SRM supports two different replication technologies, Storage Array or Array-Based Replication and vSphere Replication. One of the key decisions when implementing SRM is which technology to use and for what VMs. The two technologies can be used together in an SRM environment though not to protect the same VM. Given that, what are the differences and why would you use one over the other? This table will provide all the answers you need:

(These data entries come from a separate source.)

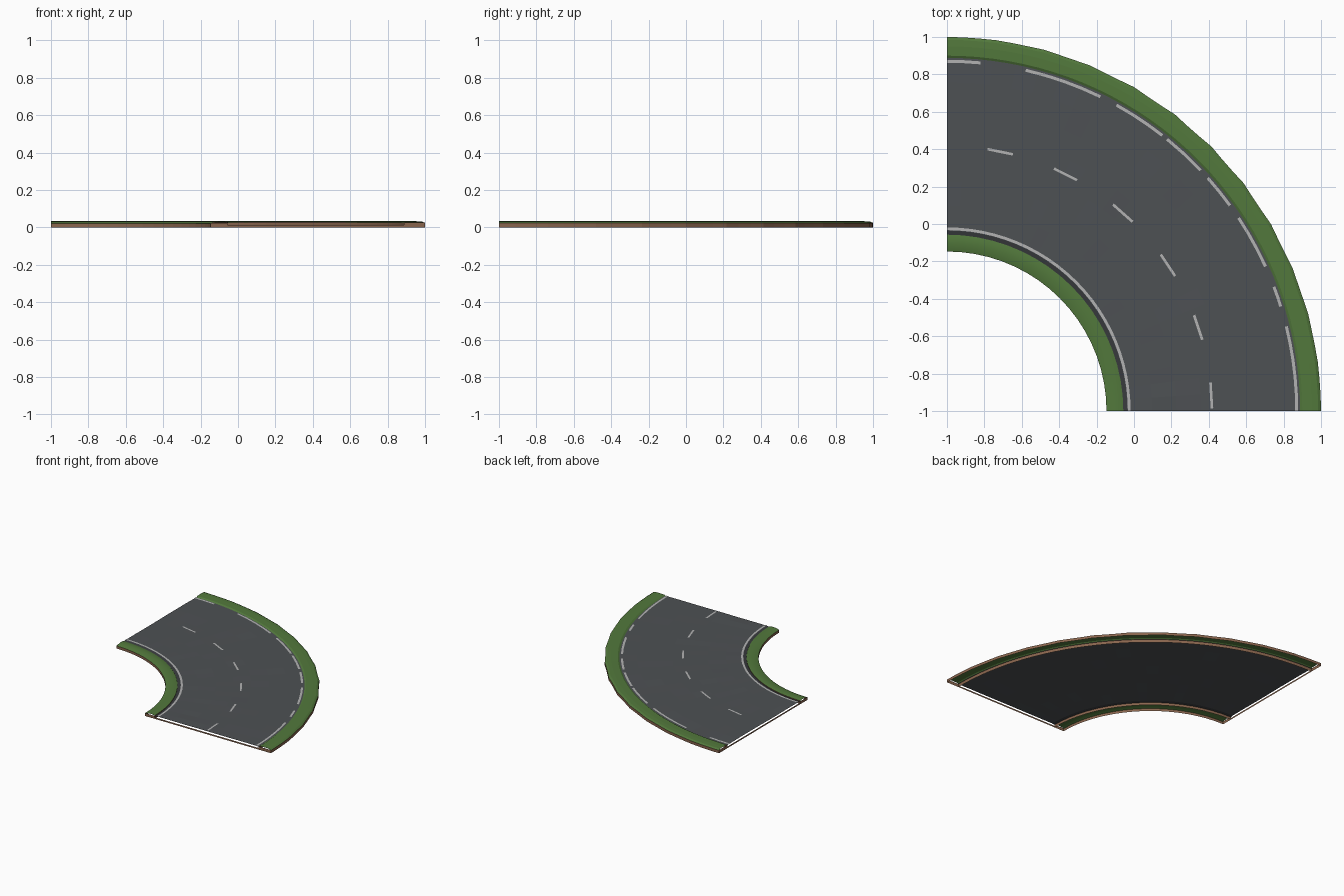
import bpy, math, random

if "Cube" in bpy.data.objects:
    bpy.data.objects.remove(bpy.data.objects["Cube"])
random.seed(4)
CX = CY = -1.0          # centre of the bend


def material(name, rgb):
    m = bpy.data.materials.new(name)
    m.diffuse_color = (*rgb, 1)
    m.use_nodes = True
    m.node_tree.nodes["Principled BSDF"].inputs["Base Color"].default_value = m.diffuse_color
    return m


ASPHALT = material("asphalt", (0.075, 0.082, 0.088))
GUTTER = material("dark_asphalt", (0.04, 0.043, 0.047))
GRASS = material("grass", (0.085, 0.19, 0.045))
EARTH = material("earth", (0.25, 0.13, 0.075))
PAINT = material("paint", (0.45, 0.45, 0.45))


def make(name, verts, faces, mat, smooth=False):
    me = bpy.data.meshes.new(name)
    me.from_pydata(verts, [], faces)
    me.materials.append(mat)
    ob = bpy.data.objects.new(name, me)
    bpy.context.collection.objects.link(ob)
    for p in me.polygons:
        p.use_smooth = smooth
    return ob


def polar(r, deg, z):
    a = math.radians(deg)
    return (CX + r * math.cos(a), CY + r * math.sin(a), z)


def wave(deg):
    return math.sin(math.radians(deg * 24)) * math.sin(math.radians(2 * deg))


def sweep(name, profile, mat, n=30, a0=0, a1=90, wobble=(), bump=0.0, smooth=False):
    """Sweep an (r, z) profile around the bend; profile runs inside to outside."""
    verts, faces, k = [], [], len(profile)
    for i in range(n + 1):
        deg = a0 + (a1 - a0) * i / n
        for j, (r, z) in enumerate(profile):
            dr = -0.007 * abs(wave(deg)) if j in wobble else 0
            dz = random.uniform(-bump, bump) if 0 < j < k - 1 else 0
            verts.append(polar(r + dr, deg, z + dz))
    for i in range(n):
        for j in range(k - 1):
            a = i * k + j
            faces.append((a, a + 1, a + k + 1, a + k))
    return make(name, verts, faces, mat, smooth)


# faceted road surface, open underneath
sweep("road_surface", [(0.965, 0.026)] + [(0.965 + 0.132 * i, 0.0265) for i in range(1, 7)]
      + [(1.895, 0.025)], ASPHALT, n=24, bump=0.0012)
sweep("inner_gutter", [(0.94, 0.021), (0.965, 0.026)], GUTTER, n=24)

# grass verges with rounded outer lips
sweep("inner_verge", [(0.853, 0.021), (0.872, 0.027), (0.90, 0.031), (0.925, 0.031), (0.943, 0.027)],
      GRASS, n=18, smooth=True)
sweep("outer_verge", [(1.888, 0.025), (1.90, 0.032), (1.95, 0.033), (1.985, 0.031), (2.0, 0.023)],
      GRASS, n=36, wobble=(3, 4))

# earth walls hanging below the edges
sweep("inner_earth_wall", [(0.853, 0), (0.853, 0.021)], EARTH, n=18)
sweep("inner_road_wall", [(0.943, 0), (0.943, 0.027)], EARTH, n=18)
sweep("outer_road_wall", [(1.888, 0), (1.888, 0.025)], EARTH, n=36)
sweep("outer_earth_wall", [(2.0, 0), (2.0, 0.023)], EARTH, n=36, wobble=(0, 1))

# end walls: full height under the verges, a low sill under the road
for side, deg in (("front", 0), ("left", 90)):
    for part, r0, r1, h in (("inner_verge", 0.853, 0.943, 0.024), ("road", 0.943, 1.888, 0.013),
                            ("outer_verge", 1.888, 2.0, 0.026)):
        make(f"{side}_{part}_end_wall", [polar(r0, deg, 0), polar(r1, deg, 0),
             polar(r1, deg, h), polar(r0, deg, h)], [(0, 1, 2, 3)], EARTH)

# painted edge lines
sweep("inner_edge_line", [(0.967, 0.0285), (0.982, 0.0285)], PAINT, n=24)
OUTER = [(0, 14), (17.4, 20.8), (24.4, 33.5), (36, 41.8), (43.5, 51), (52, 61), (64, 77), (84.5, 90)]
for i, (a, b) in enumerate(OUTER):
    sweep(f"outer_edge_line_{i + 1}", [(1.862, 0.0285), (1.878, 0.0285)], PAINT,
          n=max(2, round((b - a) / 3)), a0=a, a1=b)

# centre dashes
for i in range(6):
    a = 0.6 + 15 * i
    sweep(f"centre_dash_{i + 1}", [(1.41, 0.0285), (1.424, 0.0285)], PAINT, n=1, a0=a, a1=a + 5.6)
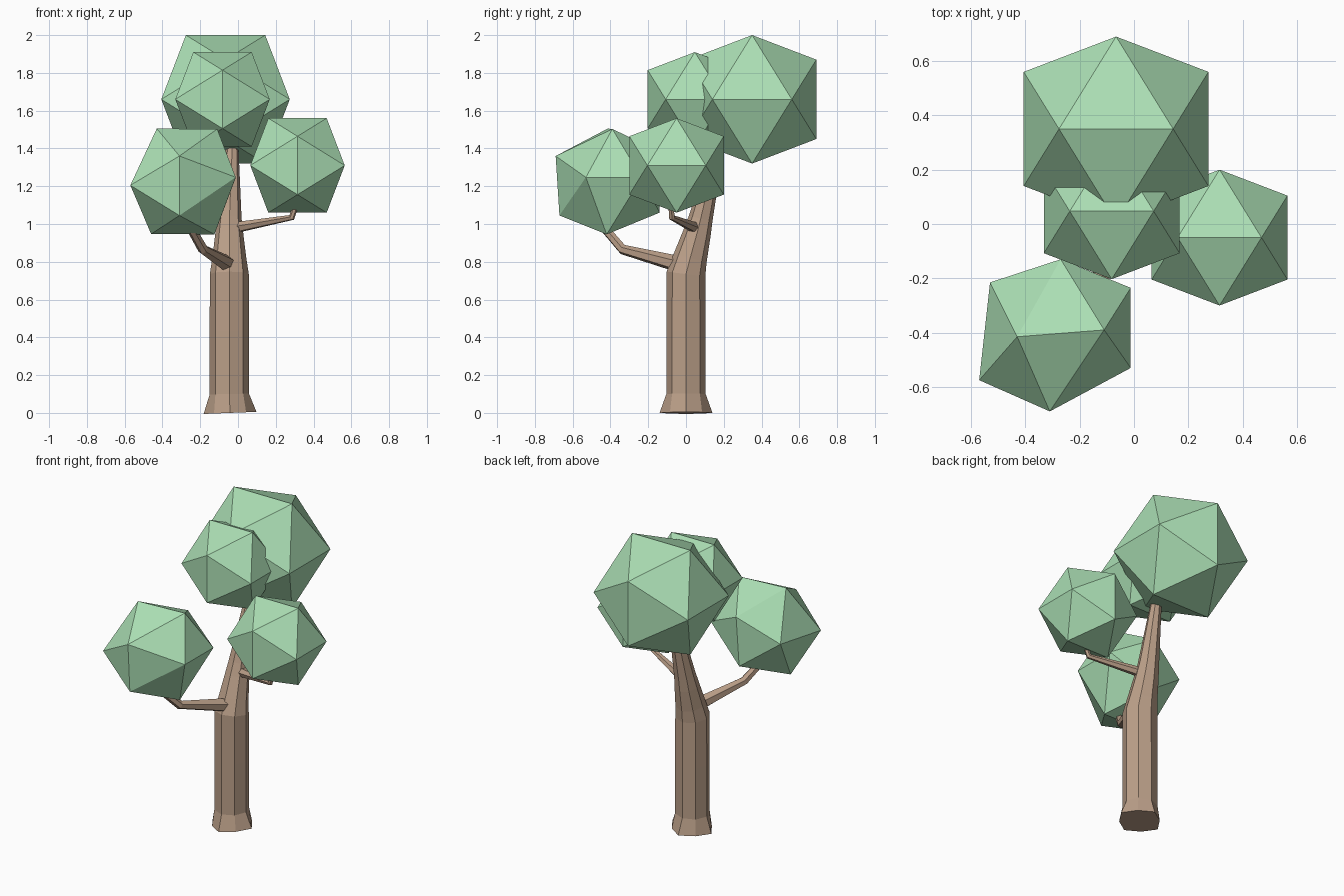
import bpy, bmesh, math
from mathutils import Vector

if "Cube" in bpy.data.objects:
    bpy.data.objects.remove(bpy.data.objects["Cube"])


def material(name, color):
    m = bpy.data.materials.new(name)
    m.diffuse_color = (*color, 1)
    m.use_nodes = True
    m.node_tree.nodes["Principled BSDF"].inputs["Base Color"].default_value = m.diffuse_color
    return m


bark = material("bark", (0.50, 0.35, 0.25))
leaf = material("leaf", (0.41, 0.74, 0.46))


def finish(name, bm, mat):
    bmesh.ops.recalc_face_normals(bm, faces=bm.faces)
    me = bpy.data.meshes.new(name)
    bm.to_mesh(me)
    bm.free()
    me.materials.append(mat)
    ob = bpy.data.objects.new(name, me)
    bpy.context.collection.objects.link(ob)
    return ob


def limb(name, path, sides, star=0.0):
    """Tapered faceted tube through (x, y, z, radius); star makes root points at the first ring."""
    bm = bmesh.new()
    pts = [Vector(p[:3]) for p in path]
    rings = []
    for i, p in enumerate(pts):
        t = Vector((0, 0, 0))
        if i > 0:
            t += (p - pts[i - 1]).normalized()
        if i < len(pts) - 1:
            t += (pts[i + 1] - p).normalized()
        q = Vector((0, 0, 1)).rotation_difference(t.normalized())
        ring = []
        for k in range(sides):
            a = 2 * math.pi * k / sides
            r = path[i][3]
            if i == 0 and k % 2:
                r *= 1 - star
            ring.append(bm.verts.new(p + q @ Vector((r * math.cos(a), r * math.sin(a), 0))))
        rings.append(ring)
    for lo, hi in zip(rings, rings[1:]):
        for k in range(sides):
            n = (k + 1) % sides
            bm.faces.new((lo[k], lo[n], hi[n], hi[k]))
    bm.faces.new(rings[0][::-1])
    bm.faces.new(rings[-1])
    return finish(name, bm, bark)


def hull(name, points):
    bm = bmesh.new()
    for p in points:
        bm.verts.new(p)
    bmesh.ops.convex_hull(bm, input=bm.verts)
    return finish(name, bm, leaf)


def crown(name, center, b):
    """Icosahedron with an edge along x on top, half height b."""
    a = b / ((1 + math.sqrt(5)) / 2)
    c = Vector(center)
    pts = []
    for s in (-1, 1):
        for t in (-1, 1):
            pts += [c + Vector(v) for v in ((s * a, 0, t * b), (s * b, t * a, 0), (0, s * b, t * a))]
    return hull(name, pts)


# Trunk with flared roots, leaning back above the first branch
limb("trunk", [(-0.042, 0, 0.0, 0.14), (-0.046, 0, 0.1, 0.104), (-0.046, 0, 0.43, 0.104),
               (-0.046, 0, 0.735, 0.103), (-0.046, 0.022, 0.82, 0.09),
               (-0.046, 0.058, 0.95, 0.074), (-0.045, 0.078, 1.03, 0.064),
               (-0.03, 0.17, 1.42, 0.032), (-0.028, 0.185, 1.48, 0.03)], 8, star=0.14)

# Branches
limb("left_branch", [(-0.05, -0.03, 0.785, 0.045), (-0.185, -0.335, 0.865, 0.027),
                     (-0.245, -0.425, 0.97, 0.024)], 6)
limb("right_branch", [(-0.02, 0.05, 0.98, 0.031), (0.285, -0.075, 1.035, 0.017),
                      (0.31, -0.08, 1.11, 0.015)], 6)

# Leaf crowns
crown("back_crown", (-0.066, 0.35, 1.66), 0.34)
crown("middle_crown", (-0.082, 0.047, 1.66), 0.25)
crown("right_crown", (0.315, -0.05, 1.31), 0.25)
# Slightly irregular crown: upper, front, side, rear and lower corners
hull("left_crown", [
    (-0.43, -0.415, 1.505), (-0.11, -0.39, 1.503),
    (-0.31, -0.69, 1.36), (-0.31, -0.67, 1.045),
    (-0.57, -0.575, 1.205), (-0.53, -0.215, 1.24),
    (-0.012, -0.53, 1.247), (-0.012, -0.235, 1.245),
    (-0.27, -0.13, 1.38), (-0.285, -0.14, 1.06),
    (-0.46, -0.42, 0.947), (-0.125, -0.42, 0.945)])
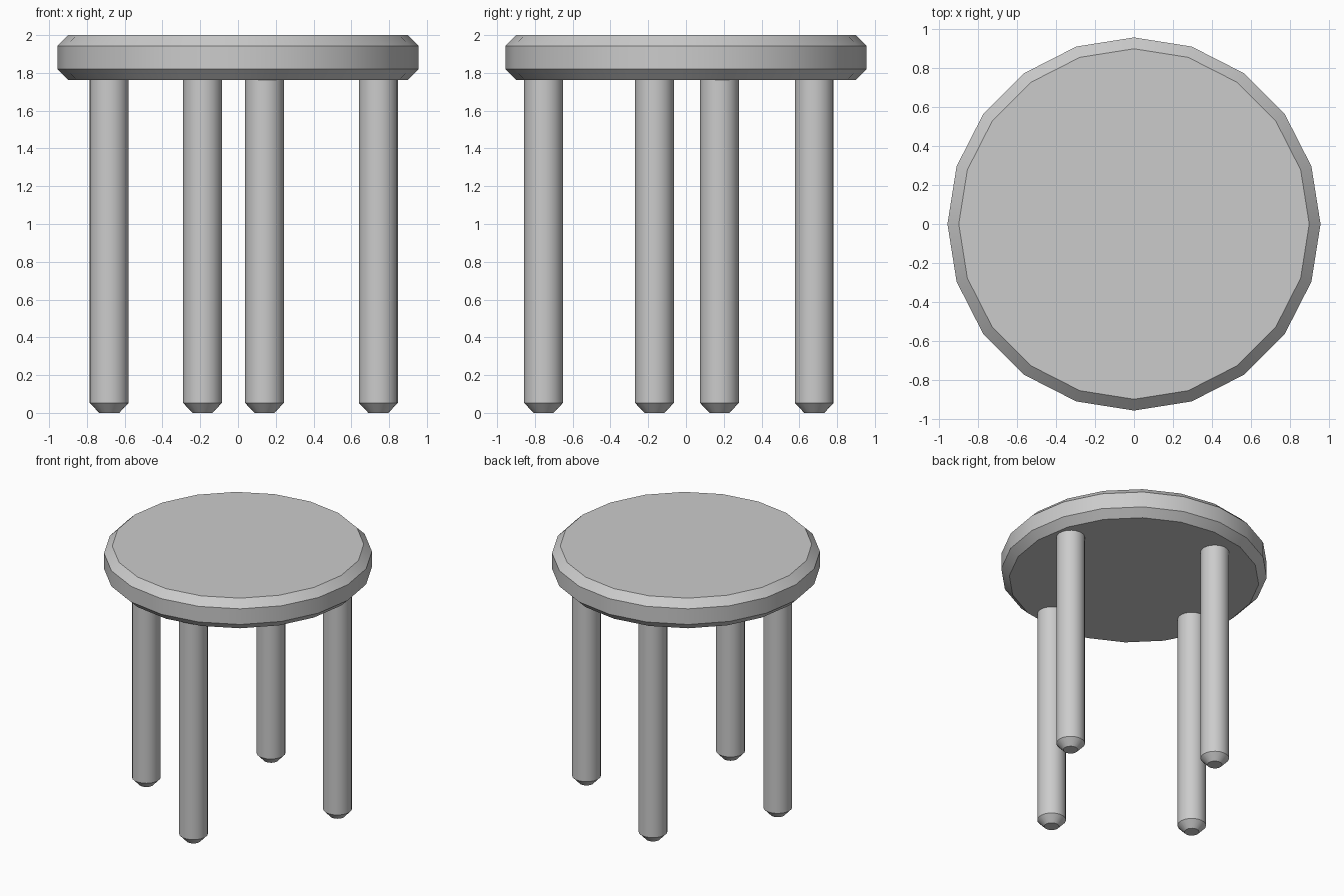
import bpy, bmesh, math

if "Cube" in bpy.data.objects:
    bpy.data.objects.remove(bpy.data.objects["Cube"])


def lathe(name, profile, sides, location=(0, 0, 0)):
    """Closed solid of revolution from (radius, z) rings, bottom to top."""
    bm = bmesh.new()
    rings = []
    for r, z in profile:
        rings.append([bm.verts.new((r * math.cos(2 * math.pi * i / sides),
                                    r * math.sin(2 * math.pi * i / sides), z))
                      for i in range(sides)])
    for low, high in zip(rings, rings[1:]):
        for i in range(sides):
            j = (i + 1) % sides
            bm.faces.new((low[i], low[j], high[j], high[i]))
    bm.faces.new(rings[0][::-1])
    bm.faces.new(rings[-1])
    mesh = bpy.data.meshes.new(name)
    bm.to_mesh(mesh)
    bm.free()
    obj = bpy.data.objects.new(name, mesh)
    obj.location = location
    bpy.context.collection.objects.link(obj)
    bpy.ops.object.select_all(action='DESELECT')
    obj.select_set(True)
    bpy.context.view_layer.objects.active = obj
    bpy.ops.object.shade_smooth_by_angle(angle=math.radians(30))
    return obj


# Round seat with chamfered rims
lathe("seat", [(0.898, 1.763), (0.956, 1.82), (0.956, 1.943), (0.898, 2.0)], 20)

# Four legs with chamfered feet, set slightly unevenly around the seat
legs = {
    "front_leg": (0.14, -0.754),
    "right_leg": (0.743, 0.177),
    "back_leg": (-0.188, 0.679),
    "left_leg": (-0.682, -0.167),
}
for name, (x, y) in legs.items():
    lathe(name, [(0.053, 0), (0.103, 0.053), (0.103, 1.775)], 20, (x, y, 0))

  Array-Based Replication vSphere Replication
Type Replication using the storage layer Replication using the host/vSphere layer
RPO min/max 0 up to max supported by vendor 15 mins to 24 hours
Scale Scales up to 5,000 VMs protected/2,000 simultaneously recoverable per vCenter/SRM pair Scales up to 2,000 VMs (protected & recoverable) per vCenter/SRM pair
Write order fidelity Supports write order fidelity within and across multiple VMs in the same consistency group Supports write order fidelity on the disks/VMDKs that make up a VM, consistency cannot be guaranteed across multiple VMs
Replication level Replicates at the LUN/VMFS or NFS volume level Replicates at the VM level
Replication configuration Replication is configured and managed on the storage array Replication is configured and managed in the vSphere Web Client
Array/ vendor types Requires same storage replication solution at both sites (eg. EMC RecoverPoint, NetApp vFiler, IBM SVC, etc) Can support any storage solution at either end including local storage as long as it is covered by the vSphere HCL
Storage supported Replication supported on FC, iSCSI or NFS storage only Supports replicating VMs on local, attached, VSAN, FC, iSCSI or NFS storage
Cost Replication and snapshot licensing is required vSphere Replication is included in vSphere Essentials Plus 5.1 and higher
Deployment Deployment is fairly involved and must include storage administration and possibly networking Deployment requirements are minimal. OVF at each site and start configuring replications
Application consistency Depending on the array, application consistency may be supported with the addition of agents to the VM Supports VSS & Linux file system application consistency
FT VMs Can replicate UP FT protected VMs (once recovered VM is no longer FT enabled). Does not support SMP FT VMs. Cannot replicate FT protected VMs
Powered off VMs/Templates/Linked clones/ISO’s Able to replicate powered off VMs, Templates, Linked Clones (as long as all nodes in the snapshot tree are replicated as well) and ISOs Can only replicate powered on VMs. Cannot replicate powered off VMs, Templates, Linked Clones, ISOs or any non-VM files
RDM support Physical and Virtual mode RDMs can be replicated Only Virtual mode RDMs can be replicated
MSCS support VMs that are part of a MSCS cluster can be replicated Cannot replicate VMs that are part of a MSCS cluster. VR cannot replicate disks in multi-writer mode.
vApp support Replicating vApps is supported Replicating vApps is not possible. However, it is possible to replicate VMs that are part of a vApp and to create a vApp at the recovery site that they are recovered into
vSphere versions supported Hosts running vSphere 3.5-6.0 are supported Hosts must be running vSphere 5.0 or higher
MPIT Multiple point in time snapshots or rollback is supported by some supported array vendors (eg. EMC RecoverPoint) Supports up to 24 recovery points
Snapshots Supports replicating VMs with snapshots and maintaining the snapshot tree Supports replicating VMs with snapshots however the tree is collapsed at the target site
Response to Host failure Replication is not impacted Host Failure, and the VM restarting on another host triggers a full sync. For details about what a full sync involves see the vSphere Replication FAQ

If you want more information on supported array-based replication vendors and compatibility check out the VMware Compatibility Guide. The vendor for the array you have or are interested in is also a great source for information. Reading the release notes for your SRA is highly recommended.

For detailed information on vSphere Replication including answers to commonly asked questions check out the vSphere Replication FAQ

About the Author

GS Khalsa

GS Khalsa is a Senior Technical Marketing Manager at VMware focusing on availability solutions. GS has been working with VMware technology since 2006. Prior to VMware, GS spent time as both a customer and VMware partner.